Clay at play
Charlton Farm Children’s Hospice wins the Clay Roofing Award 2008
40,000 roof tiles and fittings from Sandtoft contributed to the success of this project. Clay was the only roofing material that satisfied all the requirements for the conversion. Nestled in rolling pastures and woodland, the Charlton Farm Children’s Hospital stands on an extensive estate in Bristol. Since 2007, it has been a flagship development for the provision of the very best of palliative care for children with life limiting conditions and their families.
It took more than four years to renovate one of England’s leading hospice facilities on the former grade I and grade II listed derelict farm set of 3,000 square metres. The architects decided to go down the path of sustainable conservation and merged the carefully revitalised structures with the new buildings. 37,000 clay Gaelic tiles as well as 3,000 clay plain tiles, 900 clay ridge tiles and 600 fittings were specially made to order.
Aesthetic, flexible, functional.
These three properties were decisive for the choice of clay as the material for the roof tiles.

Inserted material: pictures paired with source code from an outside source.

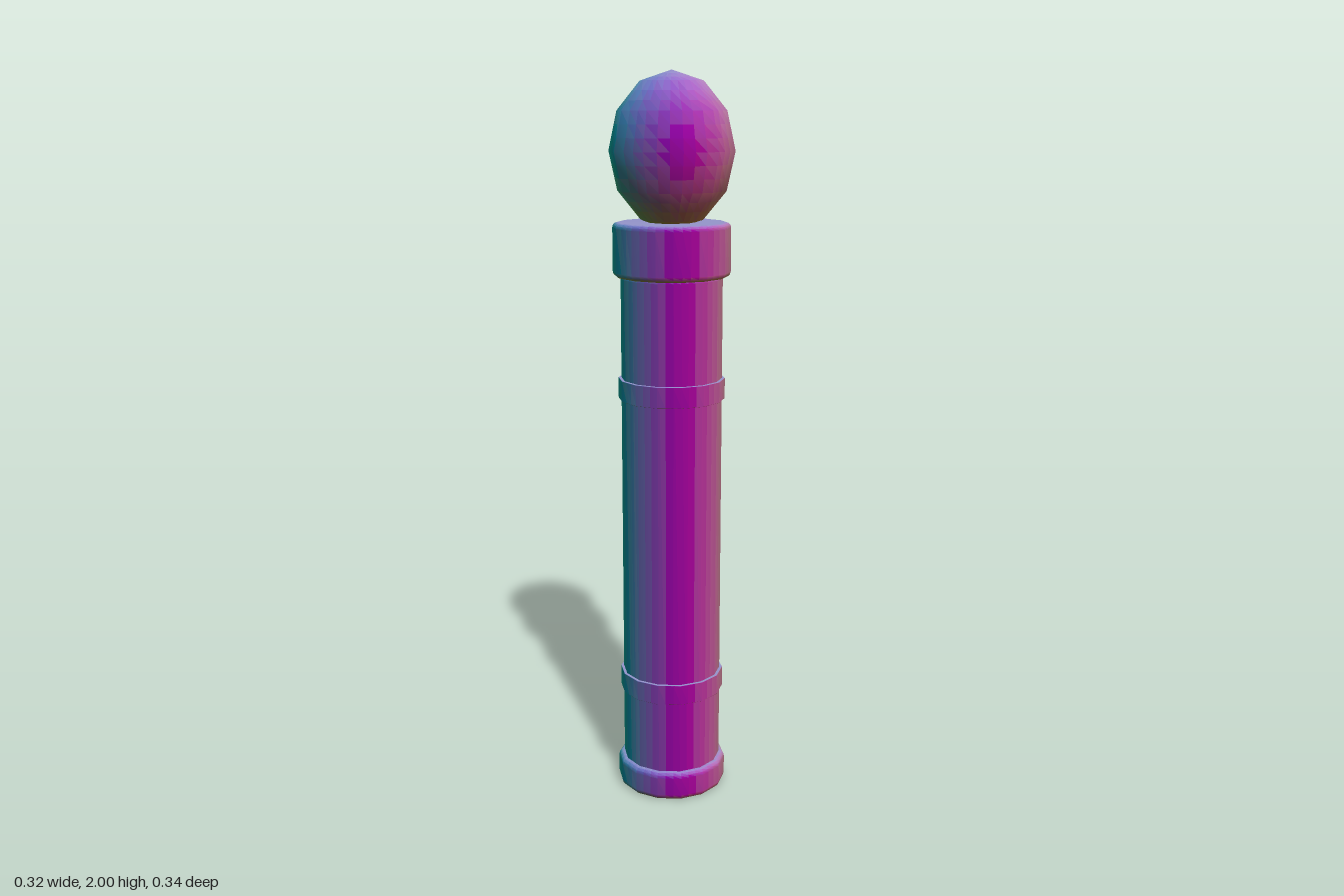
import * as THREE from 'three';

// Each face is coloured by the way it points: +x red, back green, up blue
function facingMaterial(n) {
  return new THREE.MeshStandardMaterial({
    color: new THREE.Color(1 + n.x, 1 - n.z, 1 + n.y).multiplyScalar(0.302),
  });
}

// Sort triangles by rounded facing and give each facing its own colour
function paint(name, geometry) {
  const { index, attributes: { normal } } = geometry;
  const buckets = new Map();
  const corner = new THREE.Vector3();
  for (let i = 0; i < index.count; i += 3) {
    const triangle = [0, 1, 2].map((k) => index.getX(i + k));
    const n = new THREE.Vector3();
    for (const v of triangle) n.add(corner.fromBufferAttribute(normal, v));
    n.normalize().multiplyScalar(10).round().divideScalar(10);
    const key = n.toArray().map((c) => c.toFixed(1)).join();
    if (!buckets.has(key)) buckets.set(key, { n, order: [] });
    buckets.get(key).order.push(...triangle);
  }
  const order = [];
  const materials = [];
  geometry.clearGroups();
  for (const bucket of buckets.values()) {
    geometry.addGroup(order.length, bucket.order.length, materials.length);
    order.push(...bucket.order);
    materials.push(facingMaterial(bucket.n));
  }
  geometry.setIndex(order);
  const mesh = new THREE.Mesh(geometry, materials);
  mesh.name = name;
  return mesh;
}

// Lathe pressed into a regular polygon, a corner facing +z, with round normals
function polygonLathe(profile, sides, slices) {
  const points = profile.map(([r, y]) => new THREE.Vector2(r, y));
  const geometry = new THREE.LatheGeometry(points, sides * slices);
  const position = geometry.attributes.position;
  const step = (2 * Math.PI) / sides;
  for (let i = 0; i < position.count; i++) {
    const x = position.getX(i);
    const z = position.getZ(i);
    const angle = (Math.atan2(x, z) + 2 * Math.PI) % step - step / 2;
    const press = Math.cos(step / 2) / Math.cos(angle);
    position.setX(i, x * press);
    position.setZ(i, z * press);
  }
  return geometry;
}

// Upright solid ring or column with rounded rims
function column(name, radius, y0, y1, bevel) {
  const lower = [];
  const upper = [];
  for (let i = 0; i <= 3; i++) {
    const a = (i * Math.PI) / 6;
    const inset = bevel * (1 - Math.sin(a));
    const lift = bevel * (1 - Math.cos(a));
    lower.push([radius - inset, y0 + lift]);
    upper.unshift([radius - inset, y1 - lift]);
  }
  return paint(name, polygonLathe([[0, y0], ...lower, ...upper, [0, y1]], 14, 3));
}

// Egg-shaped head: ten sides, six straight tiers, each cut in three for colour
function makeHead(radius, height, centre) {
  const profile = [];
  for (let i = 0; i <= 18; i++) {
    const tier = Math.min(Math.floor(i / 3), 5);
    const t = i / 3 - tier;
    const a = (tier * Math.PI) / 6;
    const b = a + Math.PI / 6;
    profile.push([
      Math.max(0, radius * THREE.MathUtils.lerp(Math.sin(a), Math.sin(b), t)),
      -height * THREE.MathUtils.lerp(Math.cos(a), Math.cos(b), t),
    ]);
  }
  const geometry = polygonLathe(profile, 10, 3);
  const { position, normal } = geometry.attributes;
  const n = new THREE.Vector3();
  for (let i = 0; i < position.count; i++) {
    n.fromBufferAttribute(position, i);
    n.set(n.x / radius ** 2, n.y / height ** 2, n.z / radius ** 2).normalize();
    normal.setXYZ(i, n.x, n.y, n.z);
  }
  const head = paint('head', geometry);
  head.position.y = centre;
  return head;
}

function box(name, w, h, d, y, z, turn = 0) {
  const mesh = paint(name, new THREE.BoxGeometry(w, h, d).rotateZ(turn));
  mesh.position.set(0, y, z);
  return mesh;
}

export function createModel() {
  const model = new THREE.Group();
  model.name = 'bollard';

  // Post with base, collar and two slim bands
  model.add(column('base', 0.153, 0, 0.083, 0.016));
  model.add(column('shaft', 0.137, 0.02, 1.474, 0.012));
  model.add(column('collar', 0.158, 1.467, 1.611, 0.014));
  model.add(column('lowerBand', 0.145, 0.29, 0.347, 0.001));
  model.add(column('upperBand', 0.145, 1.135, 1.192, 0.001));

  model.add(makeHead(0.168, 0.205, 1.795));

  // Plate on the back with a raised diamond and bar
  const panel = new THREE.Group();
  panel.name = 'backPanel';
  panel.add(box('plate', 0.188, 0.525, 0.013, 0.739, -0.146));
  panel.add(box('diamond', 0.081, 0.081, 0.01, 0.79, -0.155, Math.PI / 4));
  panel.add(box('bar', 0.125, 0.032, 0.01, 0.615, -0.155));
  model.add(panel);

  return model;
}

The roof’s clay covering is extensive and complex; however, its refined design has a simultaneously subtle and unobtrusive effect in the overall architectural ensemble. Ultimately, the aim was to dispense with grand features and to reproduce the original, complicated roof construction. Only clay made it possible to recreate the historic roofing, with its special roof tile formats, ridge details and fittings. In total the project required 8 different styles of ridge in addition to 40,000 tiles. Particular care had to be given during the roof restoration to the population of pippistrelle bats that occupied some of the buildings. In order to preserve the bats’ habitat, special ‘bat tiles’ were made with access cowls to allow exit and entry to the roof structure.
A special jewel is the listed area in which butter was once produced. Here, the wonderful, ornamented roof was faithfully recreated to match the original. The hexagonal Buttery has a split level roof creating a turret detail and is finished with Sandtoft’s Humber clay plain tile with ornamental club tiles fixed in triple course alternate feature bands.

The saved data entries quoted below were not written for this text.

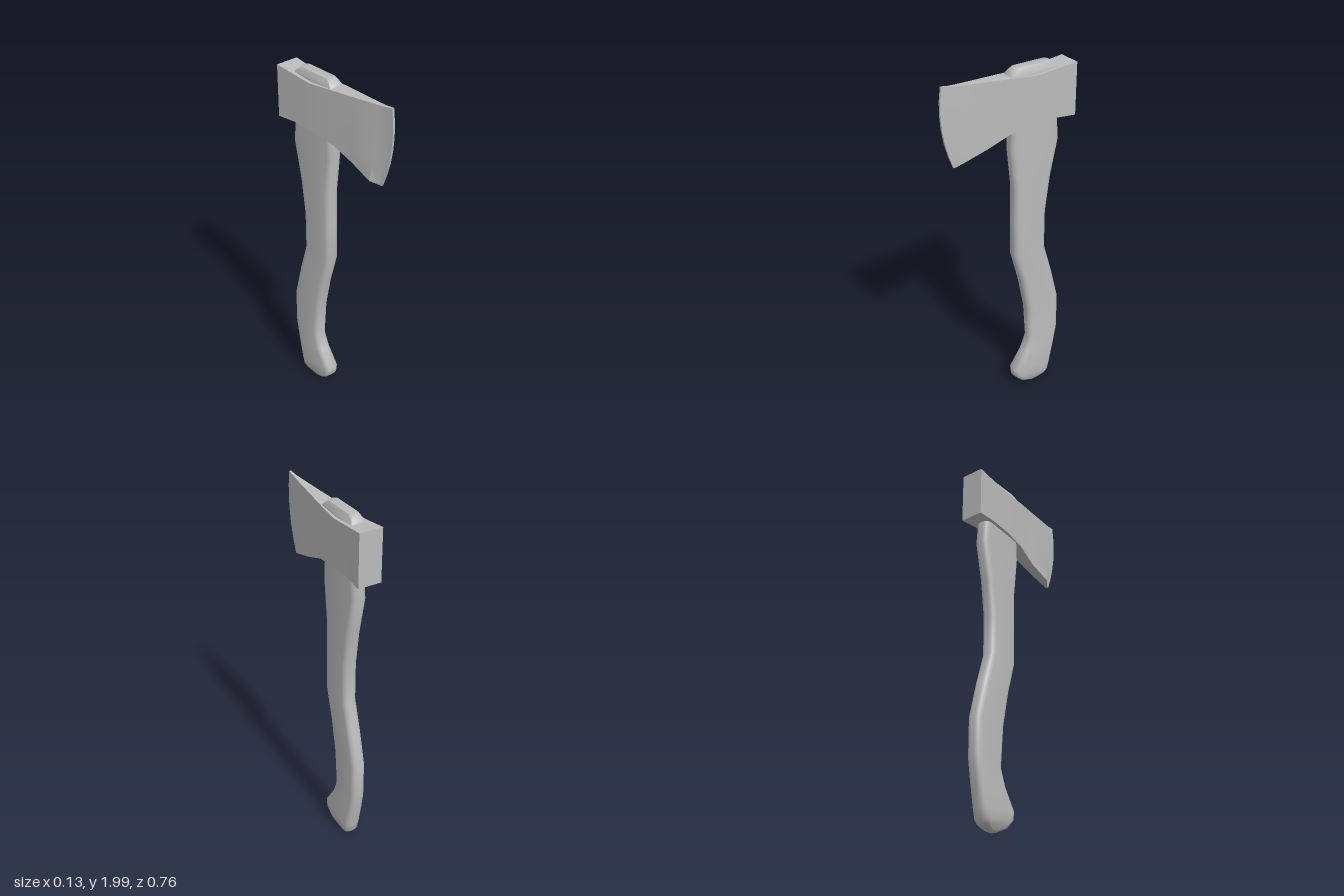
import * as THREE from 'three';
import { toCreasedNormals } from 'three/addons/utils/BufferGeometryUtils.js';

// Skin equal-sized rings (counter-clockwise about the direction of travel) and cap both ends
function loft(rings, crease) {
  const n = rings[0].length, last = (rings.length - 1) * n, index = [];
  for (let i = 0; i < rings.length - 1; i++) {
    for (let j = 0; j < n; j++) {
      const a = i * n + j, b = i * n + (j + 1) % n;
      index.push(a, b, b + n, a, b + n, a + n);
    }
  }
  for (let j = 0; j < n / 2 - 1; j++) {
    const a = j, b = j + 1, c = n - 2 - j, d = n - 1 - j;
    index.push(a, c, b, a, d, c);
    index.push(last + a, last + b, last + c, last + a, last + c, last + d);
  }
  const geometry = new THREE.BufferGeometry();
  geometry.setAttribute('position', new THREE.Float32BufferAttribute(rings.flat(2), 3));
  geometry.setIndex(index);
  return toCreasedNormals(geometry, crease);
}

// Rounded rectangle slice of the handle, tilted from its front point to its back point
function handleRing([zF, yF, zB, yB, w, radius = 0.032]) {
  const h = (zF - zB) / 2, mid = (zF + zB) / 2;
  const r = Math.min(radius, w * 0.85, h * 0.85), ring = [];
  [[1, 1], [1, -1], [-1, -1], [-1, 1]].forEach(([sx, sz], q) => {
    for (let k = 0; k <= 4; k++) {
      const a = (q + k / 4) * Math.PI / 2;
      const dz = sz * (h - r) + r * Math.cos(a);
      ring.push([sx * (w - r) + r * Math.sin(a), (yF + yB) / 2 + (yF - yB) * dz / (2 * h), mid + dz]);
    }
  });
  return ring;
}

// Slice of the axe head: up the left side, down the right side
function headRing([zT, yT, zB, yB, w, bulge = 0, wRightBottom = w]) {
  const levels = 6, left = [], right = [];
  for (let k = 0; k <= levels; k++) {
    const t = k / levels;
    const y = yB + (yT - yB) * t;
    const z = zB + (zT - zB) * t + bulge * 4 * t * (1 - t);
    left.push([w, y, z]);
    right.unshift([-(wRightBottom + (w - wRightBottom) * t), y, z]);
  }
  return [...left, ...right];
}

export function createModel() {
  const model = new THREE.Group();
  model.name = 'axe';
  const grey = new THREE.MeshStandardMaterial({ color: 0xbbbbbb });
  grey.name = 'plain grey';

  // Curved handle: front z, front y, back z, back y, half width, corner radius
  const handleSlices = [
    [-0.15, 0.008, -0.22, 0.012, 0.024],
    [-0.08, 0.04, -0.26, 0.03, 0.037],
    [-0.04, 0.085, -0.275, 0.05, 0.043],
    [-0.036, 0.13, -0.285, 0.10, 0.045],
    [-0.105, 0.24, -0.312, 0.22, 0.042],
    [-0.137, 0.33, -0.335, 0.345, 0.04],
    [-0.12, 0.555, -0.335, 0.555, 0.04],
    [-0.08, 0.75, -0.285, 0.755, 0.04],
    [-0.03, 0.93, -0.233, 0.93, 0.04],
    [-0.03, 1.155, -0.233, 1.155, 0.04],
    [-0.03, 1.345, -0.26, 1.36, 0.04],
    [-0.005, 1.575, -0.305, 1.57, 0.04],
    [-0.01, 1.69, -0.295, 1.69, 0.04],
    [0, 1.95, -0.277, 1.95, 0.04, 0.004],
    [-0.005, 1.97, -0.273, 1.97, 0.039, 0.008],
    [-0.03, 2.0, -0.245, 2.0, 0.026, 0.02],
  ];
  const handle = new THREE.Mesh(loft(handleSlices.map(handleRing), 1.0), grey);
  handle.name = 'handle';

  // Head from poll to cutting edge: top z, top y, bottom z, bottom y, half width, edge bulge
  const headSlices = [
    [-0.378, 1.975, -0.378, 1.69, 0.064],
    [-0.26, 1.963, -0.26, 1.70, 0.059],
    [-0.14, 1.953, -0.14, 1.692, 0.057],
    [0, 1.964, 0, 1.677, 0.045],
    [0.135, 1.973, 0.135, 1.622, 0.03],
    [0.285, 1.983, 0.268, 1.576, 0.014, 0.01, 0.035],
    [0.335, 1.988, 0.308, 1.563, 0.008, 0.025],
    [0.376, 1.995, 0.322, 1.56, 0.006, 0.032],
  ];
  const head = new THREE.Mesh(loft(headSlices.map(headRing), 0.5), grey);
  head.name = 'axeHead';

  model.add(handle, head);
  return model;
}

The children’s hospice has already won several prizes, including the respected “Clay Roofing Award” in London in 2008. As the jury justified its decision at the time, “It is an excellent example of a new built project blending with existing buildings, without compromising the original architectural integrity of the site in any way.”
- Children’s Hospice South West
- Grant Elliot, Lacey Hickie Caley Architects, The Design Studio, Exeter
- Main contractor:
- Bob French of Cowlin Construction Ltd, Bristol
- Mathew Camilleri of M Camilleri & Sons Roofing Ltd
About this entry
- architectum, ornamental club tiles, bristol, charlton farm children's hospice, Childrens Hospice South West, clay roofing award, listed building, ridge, bats, Gaelic Single Roman clay tile natural red, clay Gaelic tiles, Grant Elliot, humber clay plain tiles, Lacey Hickie Caley Architects, palliative care, sandtoft, reconstruction, taschen, roof tiles, clay ridge tiles, split level roof